If you’re new to Hex, it’s a platform that brings together fragmented analytics workflows, makes them collaborative, and easy to share with stakeholders. Because of this, we often hear our product described as “Figma for data.” First of all, congratulations to our friends at Figma for reaching “X for Y” status 🎉.
As a Designer, I found myself initially mulling over this comparison. Figma transformed the way Design teams work. It’s humbling to hear that Hex is part of a parallel transformation that’s happening with Data teams. But how true is the analogy, really?
Let’s dig into it, starting with some history:
Designers have long had powerful software at their disposal. Adobe’s creative suite – including Photoshop, Illustrator, Flash, InDesign, and others – had a big role in driving the personal computing revolution, and has been used by generations of designers to do their work.
Fun fact: Adobe Photoshop was originally created more than 30 years ago, back in 1988. It only worked in black and white back then!
While extremely capable for individual work, these local-file-based tools infamously broke down when it came to collaboration and sharing.
To work with someone else on a design, you’d email files back and forth, or set up shared FTP directories, or use Dropbox folders. Files were often out of date, and it wasn’t uncommon for you and a colleague to make simultaneous edits resulting in un-mergeable differences. Who last touched `Table Design v3 Final new.psd`? It was a slippery slope into versioning nihilism.
Even worse? Working with stakeholders on other teams who didn’t have licenses for design tools. To share with them, we’d have to create PDF exports, or Powerpoints, or literally just print things out (are we out of toner?).
A whole cottage industry of accessory apps, like Abstract, Wake, and InVision sprung up to try and bridge this gap, but the end-to-end workflow still felt fragmented, clunky, and high friction.
Figma was originally released in 2015 as a web-first alternative for design, and introduced real-time multiplayer in 2016. At first, it was… not great for many individual tasks. Basic things like creating shapes or masks were clunky and slow compared to my beloved Sketch.
But Figma started gaining adoption because it did one thing way better: best-in-class collaboration. Multiplayer, comments, and shared state transformed the way we as designers work within our teams – no more emailing files around! It’s now easy to partner, review each other’s work, and re-use elements between projects.
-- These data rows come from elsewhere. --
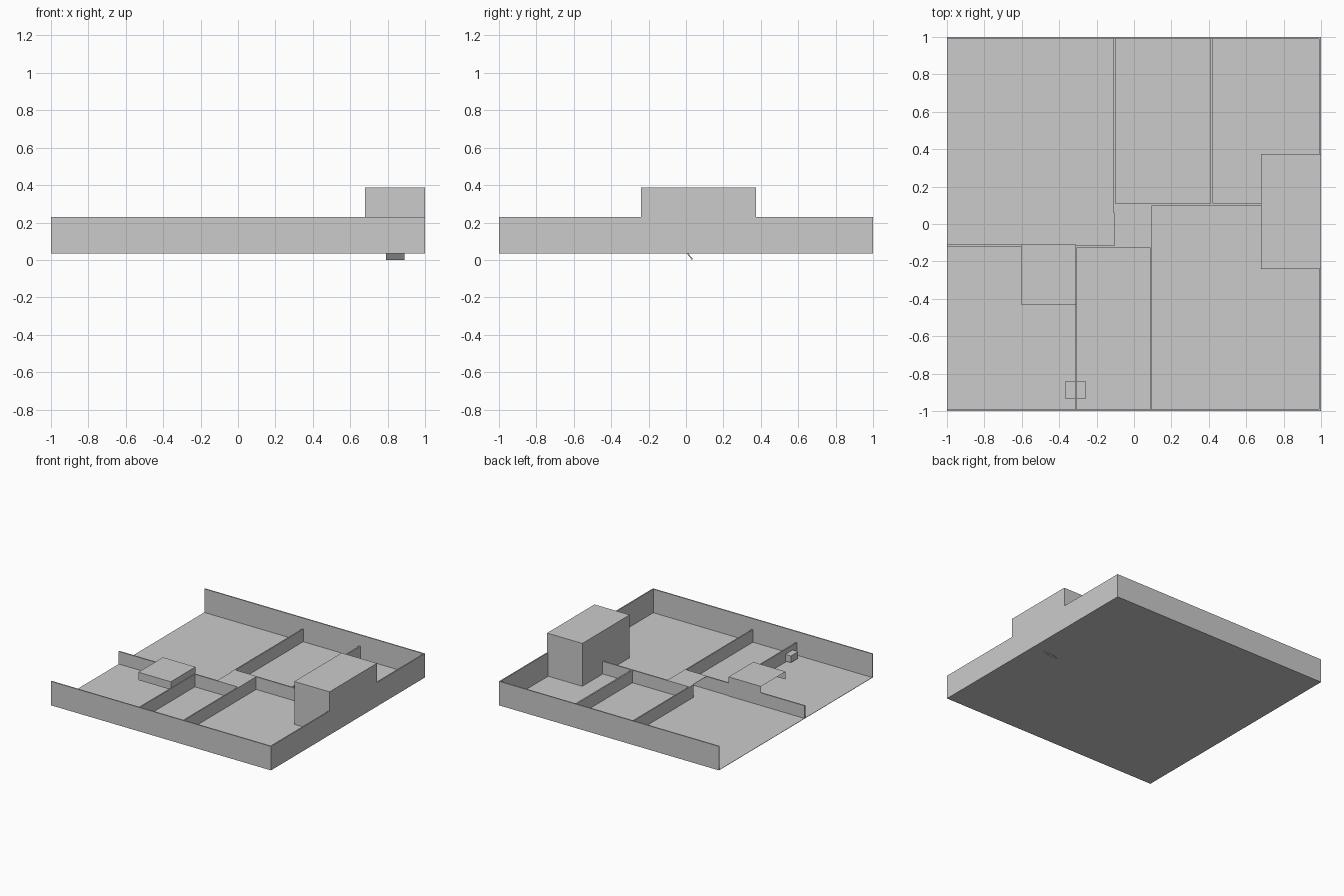
import bpy, bmesh
from mathutils import Matrix

if "Cube" in bpy.data.objects:
    bpy.data.objects.remove(bpy.data.objects["Cube"])

FLOOR = 0.033
TOP = 0.23     # outer wall top
INNER = 0.14   # inner wall top
T = 0.01       # wall thickness


def mesh_object(name, bm):
    mesh = bpy.data.meshes.new(name)
    bm.to_mesh(mesh)
    bm.free()
    obj = bpy.data.objects.new(name, mesh)
    bpy.context.collection.objects.link(obj)
    return obj


def box(name, x0, x1, y0, y1, z0, z1, open_left_and_bottom=False):
    bm = bmesh.new()
    bmesh.ops.create_cube(bm, size=1)
    if open_left_and_bottom:
        bm.normal_update()
        gone = [f for f in bm.faces if f.normal.x < -0.5 or f.normal.z < -0.5]
        bmesh.ops.delete(bm, geom=gone, context='FACES')
    place = Matrix.Translation(((x0 + x1) / 2, (y0 + y1) / 2, (z0 + z1) / 2))
    size = Matrix.Diagonal((x1 - x0, y1 - y0, z1 - z0, 1))
    bmesh.ops.transform(bm, matrix=place @ size, verts=bm.verts)
    return mesh_object(name, bm)


# Floor plate
box("floor", -1, 1, -1, 1, FLOOR, FLOOR + 0.003)

# Outer walls, the left side stays open
box("front_wall", -1, 1, -1, -1 + T, FLOOR, TOP)
box("back_wall", -1, 1, 1 - T, 1, FLOOR, TOP)
box("right_wall", 1 - T, 1, -1 + T, 1 - T, FLOOR, TOP)

# Low inner partitions: x range, y range
partitions = {
    "left_room_wall": (-1, -0.31, -0.12, -0.11),
    "hall_front_wall": (-0.31, 0.09, -0.125, -0.115),
    "front_left_wall": (-0.315, -0.305, -1 + T, -0.12),
    "front_right_wall": (0.085, 0.095, -1 + T, 0.1),
    "back_room_wall": (-0.1, 0.68, 0.1, 0.11),
    "back_left_wall": (-0.11, -0.1, 0.06, 1 - T),
    "back_right_wall": (0.41, 0.422, 0.11, 1 - T),
}
for name, (x0, x1, y0, y1) in partitions.items():
    box(name, x0, x1, y0, y1, FLOOR, INNER)

# Hall ceiling
box("hall_ceiling", -0.105, 0.09, -0.12, 0.105, INNER - 0.002, INNER)

# Tall block against the right wall
box("tall_block", 0.68, 1, -0.24, 0.375, FLOOR, 0.388)

# Raised cover over the middle-left room, open at left and below
box("raised_cover", -0.605, -0.31, -0.43, -0.11, 0.128, 0.193, True)

# Small box set in the front left partition
box("small_box", -0.365, -0.26, -0.935, -0.84, 0.045, 0.10)

# Small slanted flap under the floor
bm = bmesh.new()
profile = [(0.005, 0.034), (0.012, 0.034), (0.037, 0.006), (0.031, 0.0)]
face = bm.faces.new([bm.verts.new((0.79, y, z)) for y, z in profile])
ext = bmesh.ops.extrude_face_region(bm, geom=[face])
bmesh.ops.translate(bm, vec=(0.1, 0, 0),
                    verts=[v for v in ext["geom"] if isinstance(v, bmesh.types.BMVert)])
bmesh.ops.recalc_face_normals(bm, faces=bm.faces)
mesh_object("under_floor_flap", bm)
Even more profound is the way Figma transforms how Design as a function works with other stakeholders. Now PMs and Marketers and Engineers can participate in the design process, viewing and commenting on work in real time. By lifting the curtain and inviting others in, Figma not only eliminates passed-around screenshots and PDFs, it makes our work as designers more visible and impactful.
Kevin Kwok captured this well in Why Figma Wins:
While Figma has been building the ideal tool for designers, they’ve actually built something more important: a way for non-designers to be involved in the design process.
Figma is easy to access and contribute, so now people from almost every team can participate.
By establishing this collaborative “hub” for designers using Figma, more and more organizations started centralizing their Design function instead of having designers work in silos across departments.
In my first few months at Hex, I was amazed to see the parallels between how Designers used to work pre-Figma, and how Data Scientists and Analysts work today.
There are powerful, local tools for individuals. Notebooks, SQL IDEs, and scripts have enabled millions of people to analyze data, but they are awful for collaborating. It’s not uncommon to see a Data team operate with emailed .ipynbs, copy-pasted SQL queries, or shared folders full of dubiously-labeled files.
And - you guessed it! – it’s even worse working between teams. One-off PDFs, exported CSVs, and screenshots-of-charts in docs are the _de facto_ standards for sharing data work. This is really frustrating, and also kind of dangerous: people are supposed to be making big decisions based on the work Data teams are producing! The right version really matters.
Related reading: The Sharing Gap: Communicating data work is messy as ever
You can probably see where this is going - Hex is fixing these things in the same way as Figma did for design teams.
First, Hex is web-based and collaborative by default. Multiplayer, comments, versioning - it all just works. It’s now (finally!) easy to work together and peer review data projects.
Second, Hex makes it easy to publish and share work with other stakeholders in an organization. Users can take their Python or SQL code, make it interactive with input parameters, and publish the project as an interactive data app that anyone else can use.
Finally, Hex lowers the barrier of entry to becoming creators in data workflows. No more local Python environments or plaintext database secrets… anyone can come in, write a query, get started, and continue along their data journey. At many of our customers, most of the users aren’t even on the data team - Hex is for PMs and Engineers and Marketers, too.
Figma’s ultimate mission is coming into focus: a platform for visual thinking and collaboration for the entire organization. Our design team uses it every day, and is excited to see Figma’s growing suite of tools to help us better collaborate across our organization.